In general, hepatic enzymes, mainly CYPs, mediate the majority of drug metabolism of small molecules, followed by conjugative reactions and metabolite excretion to faeces or urine. The metabolism and elimination pathways of biologics are more diverse, including target mediated drug disposition, lysosomal degradation, Fc mediated clearance and ADA (antidrug antibody) mediated elimination. Biologics can be metabolised by myriad types of proteases, nucleases and peptidases that are abundant in various tissues, and liver is not the major metabolising organ. For smaller proteins and protein fragments, renal filtration is an important route of elimination. To summarize, the metabolic stability studies, commonly performed for small molecules with hepatocytes or liver fractions, won’t usually provide adequate data for biologics, except for peptides.

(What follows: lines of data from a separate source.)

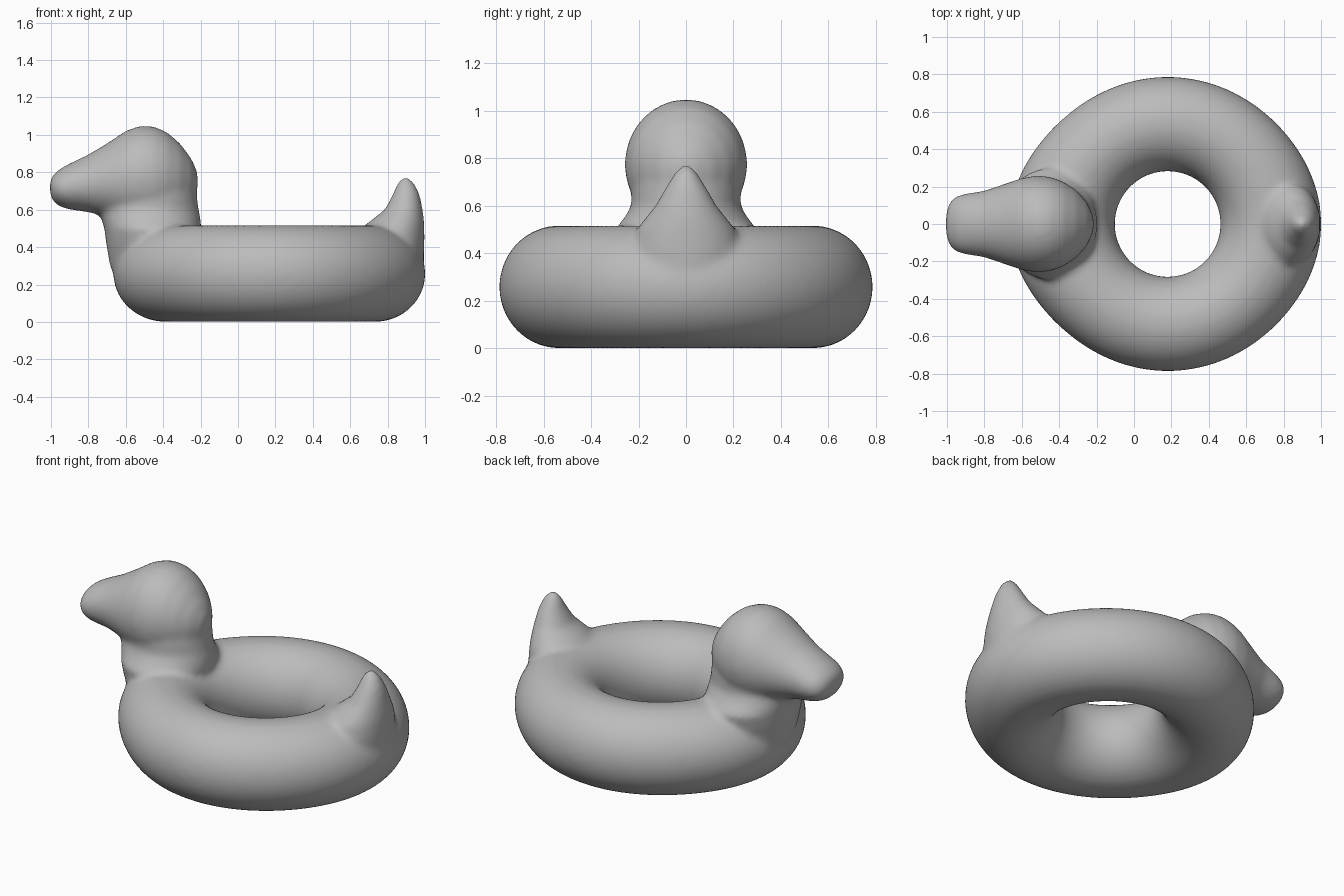
import bpy
import bmesh
from math import sin, cos, pi
from mathutils import Vector

cube = bpy.data.objects.get("Cube")
if cube:
    bpy.data.objects.remove(cube)

X, Y, Z = Vector((1, 0, 0)), Vector((0, 1, 0)), Vector((0, 0, 1))
bm = bmesh.new()


def loft(sections, sides=40, closed=False):
    """Skin elliptical sections given as (centre, half axis, half axis)."""
    rings = []
    for c, u, v in sections:
        angles = [2 * pi * i / sides for i in range(sides)]
        rings.append([bm.verts.new(c + u * cos(a) + v * sin(a)) for a in angles])
    pairs = list(zip(rings, rings[1:]))
    if closed:
        pairs.append((rings[-1], rings[0]))
    else:
        bm.faces.new(rings[0])
        bm.faces.new(rings[-1])
    for a, b in pairs:
        for i in range(sides):
            j = (i + 1) % sides
            bm.faces.new((a[i], a[j], b[j], b[i]))


def upright(rows):
    """Sections stacked in z: height, front x, back x, half width."""
    loft([(X * (a + b) / 2 + Z * z, X * (b - a) / 2, Y * w) for z, a, b, w in rows])


# Inflated ring, slightly pointed at the chest and at the tail
hole, height, segments = 0.282, 0.517, 96
ring = []
for i in range(segments):
    t = 2 * pi * i / segments
    out = X * cos(t) + Y * sin(t)
    rim = 0.787 + (0.035 if cos(t) > 0 else 0.06) * cos(t) ** 6
    centre = X * 0.18 + out * (hole + rim) / 2 + Z * height / 2
    ring.append((centre, out * (rim - hole) / 2, Z * height / 2))
loft(ring, closed=True)

# Neck, flaring into the ring
upright([
    (0.2, -0.64, -0.3, 0.18), (0.3, -0.685, -0.25, 0.23),
    (0.42, -0.705, -0.21, 0.28), (0.5, -0.715, -0.195, 0.3),
    (0.55, -0.73, -0.2, 0.26), (0.6, -0.74, -0.21, 0.23),
    (0.68, -0.72, -0.22, 0.23), (0.75, -0.68, -0.24, 0.2),
])

# Head and beak: x, bottom, top, half width
head = [
    (-1.005, 0.68, 0.76, 0.06), (-0.985, 0.64, 0.79, 0.12),
    (-0.95, 0.615, 0.82, 0.15), (-0.9, 0.6, 0.847, 0.163),
    (-0.8, 0.587, 0.895, 0.178), (-0.7, 0.56, 0.955, 0.212),
    (-0.6, 0.52, 1.022, 0.246), (-0.52, 0.5, 1.05, 0.259),
    (-0.45, 0.5, 1.045, 0.253), (-0.38, 0.53, 1.015, 0.228),
    (-0.31, 0.57, 0.955, 0.182), (-0.25, 0.63, 0.875, 0.115),
    (-0.216, 0.7, 0.8, 0.04),
]
loft([(X * x + Z * (a + b) / 2, Y * w, Z * (b - a) / 2) for x, a, b, w in head])

# Upturned tail
upright([
    (0.25, 0.72, 0.99, 0.2), (0.42, 0.66, 0.997, 0.23),
    (0.5, 0.66, 0.997, 0.21), (0.55, 0.72, 0.994, 0.17),
    (0.6, 0.785, 0.988, 0.13), (0.68, 0.827, 0.972, 0.085),
    (0.74, 0.85, 0.945, 0.047), (0.775, 0.88, 0.91, 0.015),
])

bmesh.ops.recalc_face_normals(bm, faces=bm.faces)
mesh = bpy.data.meshes.new("duck_float")
bm.to_mesh(mesh)
bm.free()
duck = bpy.data.objects.new("duck_float", mesh)
bpy.context.collection.objects.link(duck)

# Plain grey vinyl
grey = bpy.data.materials.new("plain_grey")
grey.use_nodes = True
colour = (0.5, 0.5, 0.5, 1)
grey.diffuse_color = colour
grey.node_tree.nodes["Principled BSDF"].inputs["Base Color"].default_value = colour
mesh.materials.append(grey)

# Fuse the parts into one skin and soften the joins
remesh = duck.modifiers.new("fuse", "REMESH")
remesh.mode = "VOXEL"
remesh.voxel_size = 0.016
remesh.use_smooth_shade = True
soften = duck.modifiers.new("soften", "SMOOTH")
soften.factor = 0.5
soften.iterations = 12
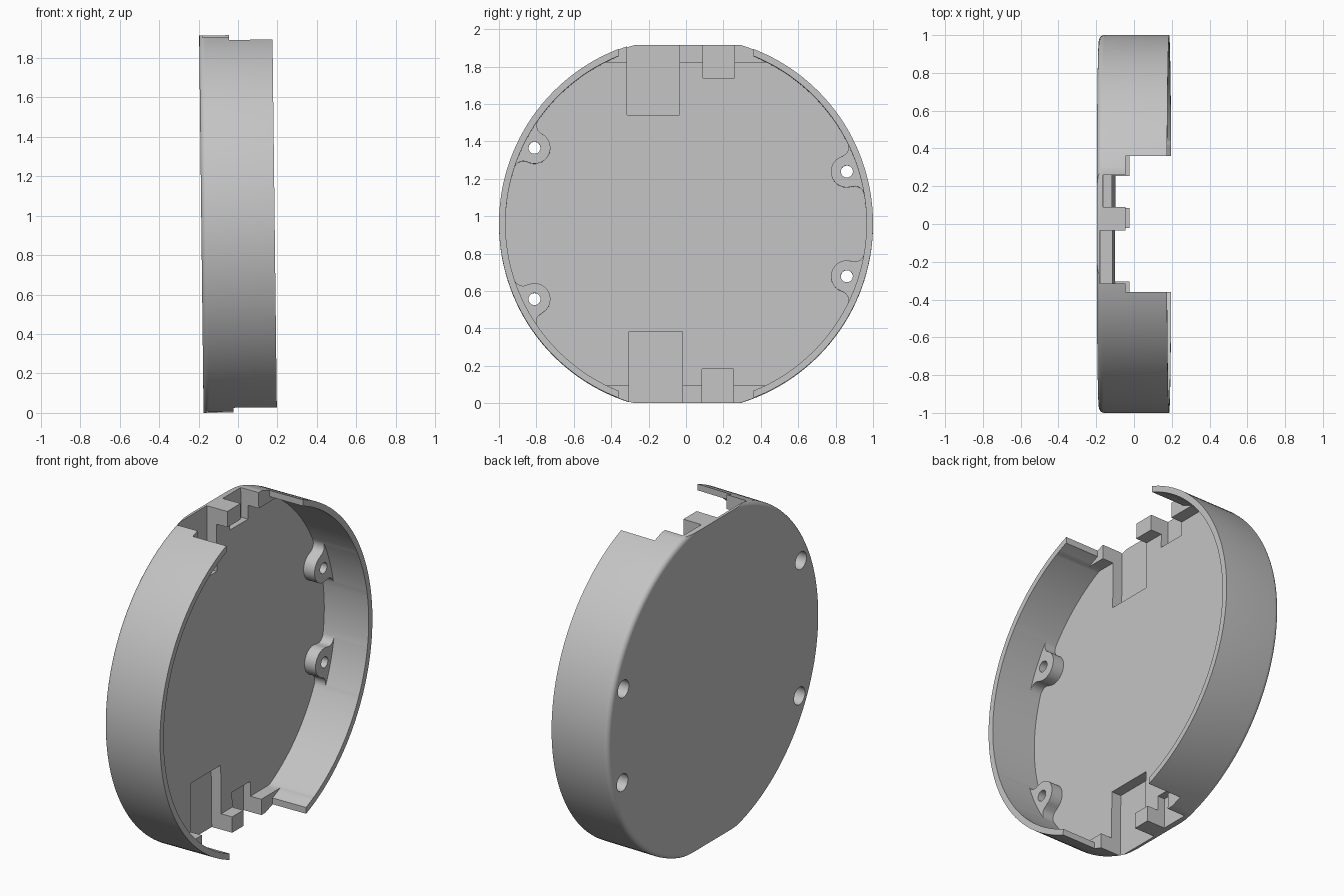
import bpy
import bmesh
from math import sin, cos, pi, asin, acos, atan2, hypot, radians

if "Cube" in bpy.data.objects:
    bpy.data.objects.remove(bpy.data.objects["Cube"], do_unlink=True)

SEG = 144                      # facets round the shell
R, R_IN = 1.0, 0.965           # outer and inner radius
FLAT, FLAT_IN = 0.957, 0.863   # outer and inner height of the flats
BACK, FLOOR, STEP, RIM = -0.186, -0.107, -0.035, 0.186
BOSS_R, BLEND = 0.085, 0.05
HOLES = [(-0.81, 0.407), (-0.81, -0.402), (0.86, 0.28), (0.86, -0.28)]

grey = bpy.data.materials.new("light grey plastic")
grey.use_nodes = True
colour = (0.55, 0.55, 0.55, 1)
grey.diffuse_color = colour
grey.node_tree.nodes["Principled BSDF"].inputs["Base Color"].default_value = colour


def loft(name, rings):
    """Closed solid from matching rings of points."""
    bm = bmesh.new()
    loops = [[bm.verts.new(p) for p in ring] for ring in rings]
    n = len(loops[0])
    for a, b in zip(loops, loops[1:]):
        for i in range(n):
            j = (i + 1) % n
            bm.faces.new((a[i], a[j], b[j], b[i]))
    bm.faces.new(loops[0])
    bm.faces.new(loops[-1])
    bmesh.ops.recalc_face_normals(bm, faces=bm.faces)
    mesh = bpy.data.meshes.new(name)
    bm.to_mesh(mesh)
    bm.free()
    mesh.materials.append(grey)
    obj = bpy.data.objects.new(name, mesh)
    bpy.context.collection.objects.link(obj)
    return obj


def prism(name, outline, x0, x1):
    return loft(name, [[(x, y, z) for y, z in outline] for x in (x0, x1)])


def circle(r, cy=0, cz=0, n=SEG):
    return [(cy + r * cos(2 * pi * i / n), cz + r * sin(2 * pi * i / n)) for i in range(n)]


def box(name, y0, y1, z0, z1, x0, x1):
    return prism(name, [(y0, z0), (y1, z0), (y1, z1), (y0, z1)], x0, x1)


def cut(obj, cutter, operation="DIFFERENCE"):
    mod = obj.modifiers.new("cut", "BOOLEAN")
    mod.operation, mod.solver, mod.object = operation, "EXACT", cutter
    bpy.context.view_layer.objects.active = obj
    bpy.ops.object.modifier_apply(modifier=mod.name)
    bpy.data.objects.remove(cutter, do_unlink=True)


def boss_outline(cy, cz):
    """Screw boss blended into the wall, as (angle, radius) pairs, and its half angle."""
    d, mid = hypot(cy, cz), atan2(cz, cy)
    f, reach = R_IN - BLEND, BOSS_R + BLEND
    half = acos((d * d + f * f - reach * reach) / (2 * d * f))
    fy, fz = f * cos(half), f * sin(half)
    touch = atan2(fz, fy - d)          # direction from boss to blend centre
    pts = []
    for i in range(13):                # round nose, half of it
        a = pi + (touch - pi) * i / 12
        pts.append((d + BOSS_R * cos(a), BOSS_R * sin(a)))
    for i in range(1, 9):              # hollow blend up to the wall
        a = touch + pi + (half - touch + pi) * i / 8
        pts.append((fy + BLEND * cos(a), fz + BLEND * sin(a)))
    polar = [(atan2(z, y), hypot(y, z)) for y, z in pts]
    polar += [(-a, r) for a, r in polar[1:]]
    return [((mid + a) % (2 * pi), r) for a, r in polar], mid, half


def floor_outline():
    """Inner wall with the two flats and the four bosses."""
    corner = asin(FLAT_IN / R_IN)
    angles = [2 * pi * i / SEG for i in range(SEG)]
    angles += [corner, pi - corner, pi + corner, 2 * pi - corner]
    polar = [(a, min(R_IN, FLAT_IN / max(abs(sin(a)), 0.01))) for a in angles]
    for cy, cz in HOLES:
        pts, mid, half = boss_outline(cy, cz)
        polar = [(a, r) for a, r in polar if cos(a - mid) < cos(half + 0.002)]
        polar += pts
    return [(r * cos(a), r * sin(a)) for a, r in sorted(polar)]


# Round body with a softened back edge, trimmed by two flats
soft = 0.03
profile = [(BACK + soft - soft * cos(radians(a)), R - soft + soft * sin(radians(a)))
           for a in range(0, 91, 15)] + [(RIM, R)]
shell = loft("shell", [[(x, y, z) for y, z in circle(r)] for x, r in profile])
cut(shell, box("flats", -2, 2, -FLAT, FLAT, -1, 1), "INTERSECT")

# Hollow: lower pocket round the bosses, then the open upper part
cut(shell, prism("pocket", floor_outline(), FLOOR, 0.3))
cut(shell, prism("upper_hollow", circle(R_IN), STEP, 0.4))
cut(shell, box("wall_gap", -0.36, 0.36, -1.2, 1.2, STEP, 0.5))

# Wide and narrow recesses at the top and bottom
for y0, y1, z0, z1, depth in [(-0.315, -0.035, 0.583, 1.2, -0.17),
                              (0.09, 0.26, 0.781, 1.2, -0.153),
                              (-0.305, -0.02, -1.2, -0.575, -0.17),
                              (0.085, 0.255, -1.2, -0.775, -0.153)]:
    cut(shell, box("recess", y0, y1, z0, z1, depth, 0.6))

# Screw holes, widened from the back
for cy, cz in HOLES:
    cut(shell, prism("screw_hole", circle(0.032, cy, cz, 32), -0.5, 0.5))
    cut(shell, prism("counterbore", circle(0.052, cy, cz, 32), -0.5, -0.085))

# Stand it up with its slight lean
shell.location = (0, 0, 0.959)
shell.rotation_euler = (0, -0.0117, 0)
bpy.ops.object.select_all(action="DESELECT")
shell.select_set(True)
bpy.context.view_layer.objects.active = shell
bpy.ops.object.shade_smooth_by_angle(angle=radians(30))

The common preclinical ADME studies with small molecules include extensive in vitro research e.g. investigating physicochemical properties (solubility, lipophilicity, protein binding), permeability, metabolic stability and metabolite identification, metabolism-based drug-drug interactions, role of drug transporters, PBPK modeling, and finally in vivo PK studies. In general, the palette for generally accepted in vitro models for biologics is still relatively scarce, due to their unique properties and mechanisms of action. With biologics, the relevant ADME-research may include, e.g. molecular weight and structural elucidation (including degradants, isoforms etc.), determination of active isoforms, FcRn binding, immunogenicity assessment, biomarker measurements, ADA evaluation, binding to blood components, in silico predictions, PK/PD and extensive in vivo research e.g. with various imaging techniques. In bioanalysis of the PK samples, the analytical method is of importance for biologics detection from the complex biomatrix. Interaction studies should be considered case-by-case as some therapeutic proteins may potentially inhibit CYP-enzymes although their potential for PK interactions with small molecules is less likely, as their metabolism is not mainly dictated by the hepatic enzymes. In summary, the investigations needed for biologics vary from case-to-case, uniform guidelines do not exist and also the authorities identify the methodological challenges.

Due to the increased drug development activities around biologics, many CROs are offering their help to biotechs and pharma companies by providing research services for biologics. As in every other research, it is essential not only to have the state-of-the-art analytical instrumentation, but also highly competent scientists for planning and executing the studies and analysing the data. One of the roles of a high-quality CRO is to provide up to date information to help understanding the science behind the ADME studies and the relevance of the experimental settings and methods. If you were not already familiar with biologics, hopefully reading this has given you a general idea how huge the difference is between biologics and small molecule drugs. There is so much more to learn about this topic, which we will elucidate later in more detail!

Summary of the general characteristics of biologics and small molecule drugs.         

Property Small molecules Biologics
Size Low MW (<1kDa) Large MW (1 – 200 kDa)
Stability Stable Unstable
Structure Simple Complex
Specificity Non-specific Specific
Preferred administration route Oral Parenteral, invasive
Permeability High Low
Major metabolising enzymes Oxidases (hepatic!), hydrolases, conjugating enzymes Nucleases, peptidases, proteinases, hydrolases
Distribution Via circulation, easily distributed Via circulation and lymphatics, limited distribution
Immunogenicity No Yes

Written by Miia Kovalainen